Bruce Trezevant is the first opponent since Davis became a city leader after winning a four-candidate showdown in 1998.
Davis says he is “geared up” – not rusty – for the nonpartisan contest.
The pair are running in District 1, which includes the northern part of the city as well as its arms in the St. Andrews and Harbison areas.
Both oppose a “strong mayor” referendum going before city voters Dec. 3 to give the mayor more clout over daily operations of City Hall, expressing concern it would dilute neighborhood influence.
But they differ on the Bull Street redevelopment project.
Davis expects it will pay off despite complaints that city officials rushed into a deal requiring an initial investment expected to be at least $31 million, and possibly more, for a package of improvements.

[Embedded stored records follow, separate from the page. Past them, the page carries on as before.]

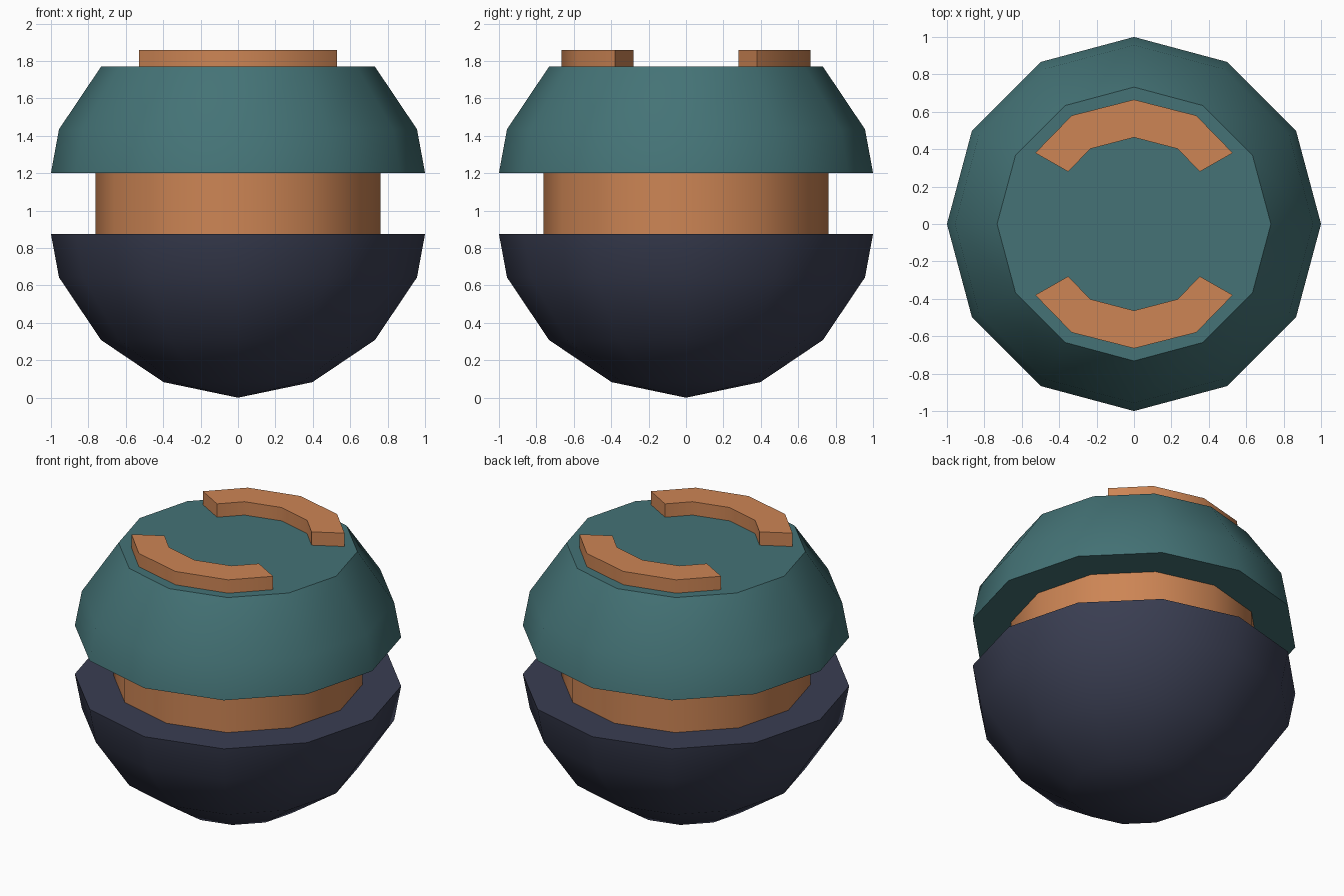
import bpy, bmesh, math

if "Cube" in bpy.data.objects:
    bpy.data.objects.remove(bpy.data.objects["Cube"])


def material(name, rgb):
    m = bpy.data.materials.new(name)
    m.diffuse_color = (*rgb, 1)
    m.use_nodes = True
    m.node_tree.nodes["Principled BSDF"].inputs["Base Color"].default_value = m.diffuse_color
    return m


TEAL = material("teal", (0.058, 0.171, 0.181))
COPPER = material("copper orange", (0.61, 0.235, 0.09))
NAVY = material("dark navy", (0.042, 0.048, 0.084))
SIDES = 12


def finish(name, bm, mat):
    bmesh.ops.recalc_face_normals(bm, faces=bm.faces[:])
    mesh = bpy.data.meshes.new(name)
    bm.to_mesh(mesh)
    bm.free()
    mesh.materials.append(mat)
    ob = bpy.data.objects.new(name, mesh)
    bpy.context.collection.objects.link(ob)
    bpy.ops.object.select_all(action='DESELECT')
    ob.select_set(True)
    bpy.context.view_layer.objects.active = ob
    bpy.ops.object.shade_smooth_by_angle(angle=math.radians(40))
    return ob


def lathe(name, profile, mat):
    """Turn (radius, z) points into a closed 12-sided solid; radius 0 is a pole."""
    bm = bmesh.new()
    rings = []
    for r, z in profile:
        n = SIDES if r > 0 else 1
        rings.append([bm.verts.new((r * math.cos(math.tau * i / SIDES),
                                    r * math.sin(math.tau * i / SIDES), z)) for i in range(n)])
    for a, b in zip(rings, rings[1:]):
        for i in range(SIDES):
            j = (i + 1) % SIDES
            if len(a) == 1:
                bm.faces.new((a[0], b[j], b[i]))
            else:
                bm.faces.new((a[i], a[j], b[j], b[i]))
    for ring in (rings[0], rings[-1]):
        if len(ring) > 1:
            bm.faces.new(ring)
    return finish(name, bm, mat)


def arc_plate(name, side):
    """Raised curved bar on the flat top; side is +1 (back) or -1 (front)."""
    outer = [(0.528, 0.38), (0.333, 0.58), (0, 0.665)]
    inner = [(0.352, 0.28), (0.233, 0.402), (0, 0.463)]
    outer += [(-x, y) for x, y in outer[1::-1]]
    inner += [(-x, y) for x, y in inner[1::-1]]
    bm = bmesh.new()
    face = bm.faces.new([bm.verts.new((x, y * side, 1.765)) for x, y in outer + inner[::-1]])
    top = bmesh.ops.extrude_face_region(bm, geom=[face])["geom"]
    for v in top:
        if isinstance(v, bmesh.types.BMVert):
            v.co.z = 1.86
    return finish(name, bm, COPPER)


# Rounded lower bowl with a flat rim
lathe("lower_bowl", [(0, 0), (0.398, 0.083), (0.732, 0.308), (0.957, 0.643), (1, 0.875)], NAVY)
# Recessed middle band
lathe("middle_band", [(0.763, 0.87), (0.763, 1.207)], COPPER)
# Upper dome cut flat on top
lathe("upper_dome", [(1, 1.202), (0.957, 1.435), (0.732, 1.77)], TEAL)
# Pair of curved bars on top
arc_plate("top_bar_back", 1)
arc_plate("top_bar_front", -1)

“I tried to look at the big picture on that,” he said. “We didn’t want this to walk away.”
Trezevant says it may wind up an expensive folly depriving other areas of long-wanted improvements. “We always get involved in things like that that don’t work,” he said.
Both also want City Hall to sponsor more activities as a supplement to those in schools for youngsters as an anti-crime measure.
Here’s a snapshot of other themes each candidate is sounding:
Davis says he hasn’t lost touch for neighborhood interests despite longevity making him a City Hall insider.
“I try to make sure people who don’t have a voice have quality representation,” he said.
A top goal is to spur redevelopment in the northern part of the city, particularly through “fundamental things” such as better drainage and roads, he said.
City Hall needs to help assure revitalization in the area by upgrading facilities, he said. “There’s some things the city is going to have to bite the bullet on and step up. We’re going to have to plant the seed.”
Davis, 65, a business consultant, lives in the Belmont neighborhood.
Trezevant’s emphasis on fighting crime reflects his background as a former police officer as well as what he said is poor law enforcement response to calls for help in his neighborhood.
That assessment is “not bashing” city police but recognition that some officers need better training in dealing with those concerns as well as more attention on “hot spots” with frequent problems.
He also wants to promote new development in the area, but offered no specifics on how he would do that.
Trezevant, 54, is an apprentice funeral director who lives in the College Place neighborhood. He ran previously for Richland County Council.